        It is not that past cultures were without major problems, it is that we’ve not replaced their beneficial cultural aspects with anything reliable AIUI. Consumerism, corporate and beauracratic ethics, do not assure people of a meaningful old age. Any approach that doesn’t have intergenerational responsibilities culturally embedded is deeply suspect in my view.

  6. praxEs says:

    It will be 100 years this August since John Dewey left Shanghai after spending about two years delivering invited university lectures around China about his philosophy of knowledge (‘education’). He arrived just before the May 4th Movement commenced, a short-lived student movement (also with protests at Tianenman) influenced in part by the Treaty of Versailles that had ceded Chinese territory to Japan.

    Since reading your piece about Hayden’s Port Huron Statement, I found that at least some scholars in China and the US have recognized Dewey’s pragmatism in Mao’s On Practice (1937) published 16 years after Dewey left China. I was initially intrigued by your analysis of the influences on Hayden’s statement for SDS because I am just few years younger than he and attended college in the northeast where the influences on many of the politically active and engaged there had more of a marxist flair. We were all reading Edgar Snow. Hayden’s reverence for Maslowe’s Hierarchy of Needs (1943) in the PHS was quite silly and irrelevant to me then and now because there was already a good deal of evidence that Maslowe was full of shit, i.e., that he had never submitted his theory to ‘practice.’
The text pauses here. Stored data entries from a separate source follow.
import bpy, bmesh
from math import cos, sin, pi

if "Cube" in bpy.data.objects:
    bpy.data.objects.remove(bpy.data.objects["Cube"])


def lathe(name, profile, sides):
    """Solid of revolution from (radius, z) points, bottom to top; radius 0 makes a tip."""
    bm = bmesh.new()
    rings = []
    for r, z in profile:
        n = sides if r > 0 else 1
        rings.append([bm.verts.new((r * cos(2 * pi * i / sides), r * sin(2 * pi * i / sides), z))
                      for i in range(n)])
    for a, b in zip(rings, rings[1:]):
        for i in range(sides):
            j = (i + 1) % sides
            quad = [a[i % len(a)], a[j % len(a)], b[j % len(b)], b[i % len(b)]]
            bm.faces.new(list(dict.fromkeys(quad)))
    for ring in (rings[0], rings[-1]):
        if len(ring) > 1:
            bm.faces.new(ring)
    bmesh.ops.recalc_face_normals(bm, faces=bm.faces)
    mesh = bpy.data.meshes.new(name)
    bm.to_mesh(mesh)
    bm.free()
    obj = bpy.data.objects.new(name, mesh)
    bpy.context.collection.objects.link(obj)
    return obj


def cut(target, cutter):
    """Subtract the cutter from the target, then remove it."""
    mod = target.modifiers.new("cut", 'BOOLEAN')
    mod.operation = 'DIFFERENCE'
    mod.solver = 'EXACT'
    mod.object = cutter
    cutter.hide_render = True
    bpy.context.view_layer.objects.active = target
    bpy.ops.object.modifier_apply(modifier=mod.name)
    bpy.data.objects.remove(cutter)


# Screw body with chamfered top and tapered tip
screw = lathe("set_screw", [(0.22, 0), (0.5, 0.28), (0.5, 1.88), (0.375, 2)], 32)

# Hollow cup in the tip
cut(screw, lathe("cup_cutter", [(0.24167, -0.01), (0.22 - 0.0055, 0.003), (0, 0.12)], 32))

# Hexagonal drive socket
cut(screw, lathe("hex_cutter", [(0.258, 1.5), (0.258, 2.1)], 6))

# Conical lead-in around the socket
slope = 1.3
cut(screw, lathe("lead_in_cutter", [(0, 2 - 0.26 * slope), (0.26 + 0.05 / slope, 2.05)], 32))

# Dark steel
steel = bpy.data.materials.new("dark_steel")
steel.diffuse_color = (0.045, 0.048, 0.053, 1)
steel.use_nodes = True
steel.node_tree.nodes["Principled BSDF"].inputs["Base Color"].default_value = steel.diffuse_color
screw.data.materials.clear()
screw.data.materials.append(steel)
    Thank you for leading me on such a delightful journey and I look forward to your last chapter

Comments are closed.